[Source texts of formatted documents]
══════
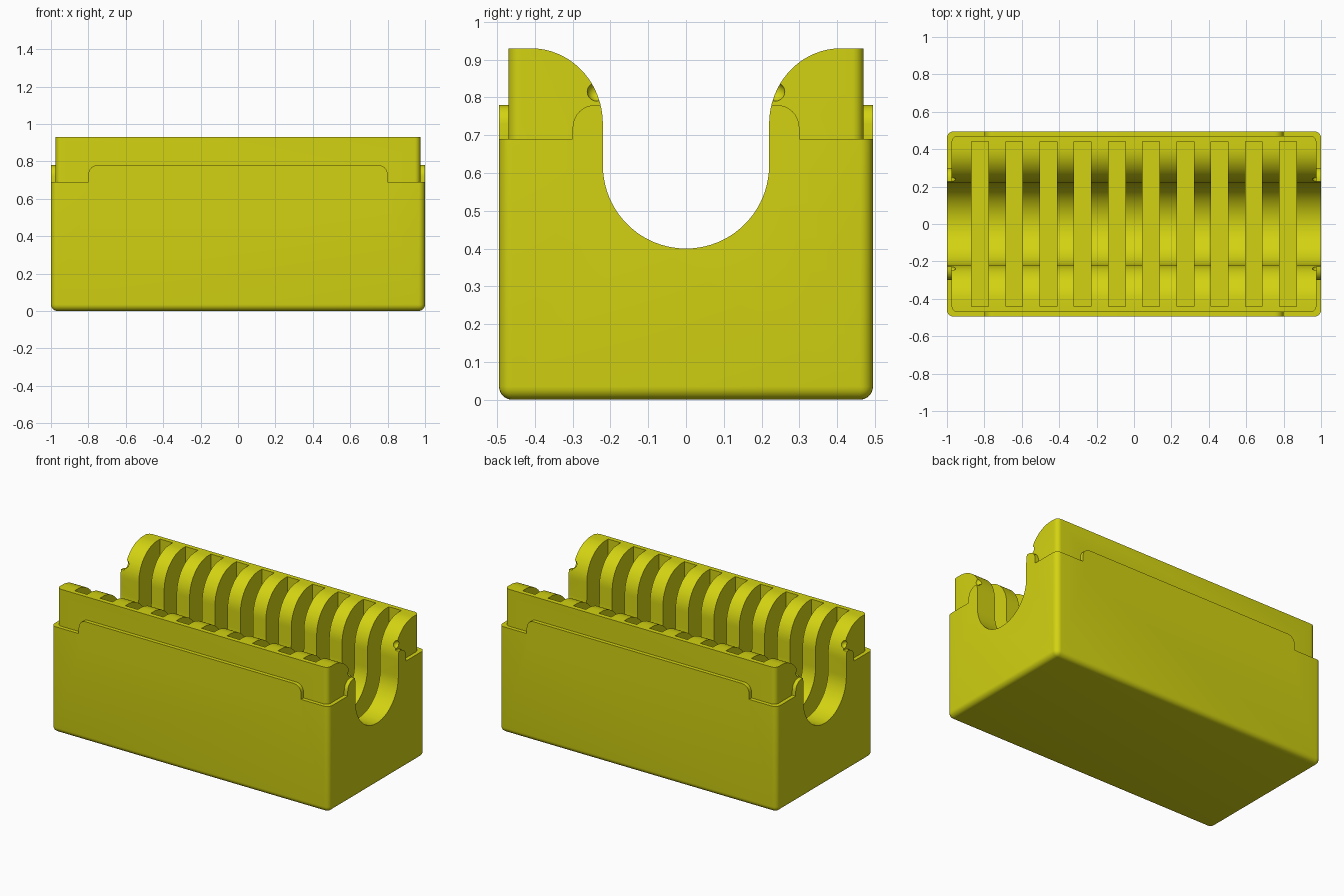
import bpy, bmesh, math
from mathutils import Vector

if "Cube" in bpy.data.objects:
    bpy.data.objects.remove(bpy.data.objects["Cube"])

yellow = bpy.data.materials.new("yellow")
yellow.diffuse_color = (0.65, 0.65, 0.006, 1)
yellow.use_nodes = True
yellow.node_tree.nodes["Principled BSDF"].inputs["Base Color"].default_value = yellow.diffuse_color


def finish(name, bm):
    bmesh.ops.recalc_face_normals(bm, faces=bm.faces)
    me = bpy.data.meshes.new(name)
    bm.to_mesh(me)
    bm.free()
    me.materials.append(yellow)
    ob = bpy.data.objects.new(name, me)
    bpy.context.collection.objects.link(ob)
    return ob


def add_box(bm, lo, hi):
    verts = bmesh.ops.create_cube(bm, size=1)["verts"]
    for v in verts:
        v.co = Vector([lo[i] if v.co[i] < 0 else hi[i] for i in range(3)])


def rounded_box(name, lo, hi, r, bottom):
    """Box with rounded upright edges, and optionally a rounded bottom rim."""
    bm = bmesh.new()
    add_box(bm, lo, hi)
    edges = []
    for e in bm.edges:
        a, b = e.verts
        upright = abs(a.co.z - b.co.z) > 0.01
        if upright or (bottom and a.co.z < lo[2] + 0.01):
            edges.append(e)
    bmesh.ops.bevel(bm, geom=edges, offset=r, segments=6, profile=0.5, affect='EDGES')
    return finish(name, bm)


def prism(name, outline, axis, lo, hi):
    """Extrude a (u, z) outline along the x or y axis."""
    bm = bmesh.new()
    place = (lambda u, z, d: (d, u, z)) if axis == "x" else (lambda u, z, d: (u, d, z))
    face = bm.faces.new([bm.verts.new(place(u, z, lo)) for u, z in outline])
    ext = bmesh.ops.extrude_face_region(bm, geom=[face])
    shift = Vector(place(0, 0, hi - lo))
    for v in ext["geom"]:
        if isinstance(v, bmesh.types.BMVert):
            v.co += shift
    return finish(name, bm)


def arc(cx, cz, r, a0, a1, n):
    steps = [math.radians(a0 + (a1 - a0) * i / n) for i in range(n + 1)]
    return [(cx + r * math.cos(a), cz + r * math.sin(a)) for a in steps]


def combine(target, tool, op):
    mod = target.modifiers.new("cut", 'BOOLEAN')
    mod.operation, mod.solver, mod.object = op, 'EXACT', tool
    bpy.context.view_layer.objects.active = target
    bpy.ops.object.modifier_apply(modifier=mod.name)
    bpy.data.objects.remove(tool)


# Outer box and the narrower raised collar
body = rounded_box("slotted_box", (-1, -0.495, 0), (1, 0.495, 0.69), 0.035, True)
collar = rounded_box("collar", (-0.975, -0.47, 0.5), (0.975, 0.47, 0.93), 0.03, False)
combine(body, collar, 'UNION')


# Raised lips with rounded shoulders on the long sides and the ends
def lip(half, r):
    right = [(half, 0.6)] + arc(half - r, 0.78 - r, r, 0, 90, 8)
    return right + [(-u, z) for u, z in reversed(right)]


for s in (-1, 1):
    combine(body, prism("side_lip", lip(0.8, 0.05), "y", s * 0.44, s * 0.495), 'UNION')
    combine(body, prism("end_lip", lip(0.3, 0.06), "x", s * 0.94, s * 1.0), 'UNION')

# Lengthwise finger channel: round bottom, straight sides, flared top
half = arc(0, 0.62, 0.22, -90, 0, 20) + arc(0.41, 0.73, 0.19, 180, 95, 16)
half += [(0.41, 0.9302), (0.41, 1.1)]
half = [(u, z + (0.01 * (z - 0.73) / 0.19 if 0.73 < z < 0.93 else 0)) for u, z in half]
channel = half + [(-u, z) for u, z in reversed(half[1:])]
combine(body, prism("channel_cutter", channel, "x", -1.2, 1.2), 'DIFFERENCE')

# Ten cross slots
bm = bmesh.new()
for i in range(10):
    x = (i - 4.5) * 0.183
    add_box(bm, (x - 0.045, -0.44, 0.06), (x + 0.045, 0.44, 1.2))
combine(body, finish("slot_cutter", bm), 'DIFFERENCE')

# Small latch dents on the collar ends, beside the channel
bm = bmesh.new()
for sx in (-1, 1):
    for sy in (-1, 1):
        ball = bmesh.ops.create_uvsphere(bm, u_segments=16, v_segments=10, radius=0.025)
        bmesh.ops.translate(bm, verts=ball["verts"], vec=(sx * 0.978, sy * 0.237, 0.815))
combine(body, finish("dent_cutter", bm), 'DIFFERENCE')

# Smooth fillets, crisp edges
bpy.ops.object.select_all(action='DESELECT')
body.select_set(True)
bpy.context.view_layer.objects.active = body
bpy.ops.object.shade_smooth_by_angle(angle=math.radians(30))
══════
* _Task directions_: Look through the data above for the string "prism" and copy every line where it appears.

* _Task response_:
def prism(name, outline, axis, lo, hi):
    combine(body, prism("side_lip", lip(0.8, 0.05), "y", s * 0.44, s * 0.495), 'UNION')
    combine(body, prism("end_lip", lip(0.3, 0.06), "x", s * 0.94, s * 1.0), 'UNION')
combine(body, prism("channel_cutter", channel, "x", -1.2, 1.2), 'DIFFERENCE')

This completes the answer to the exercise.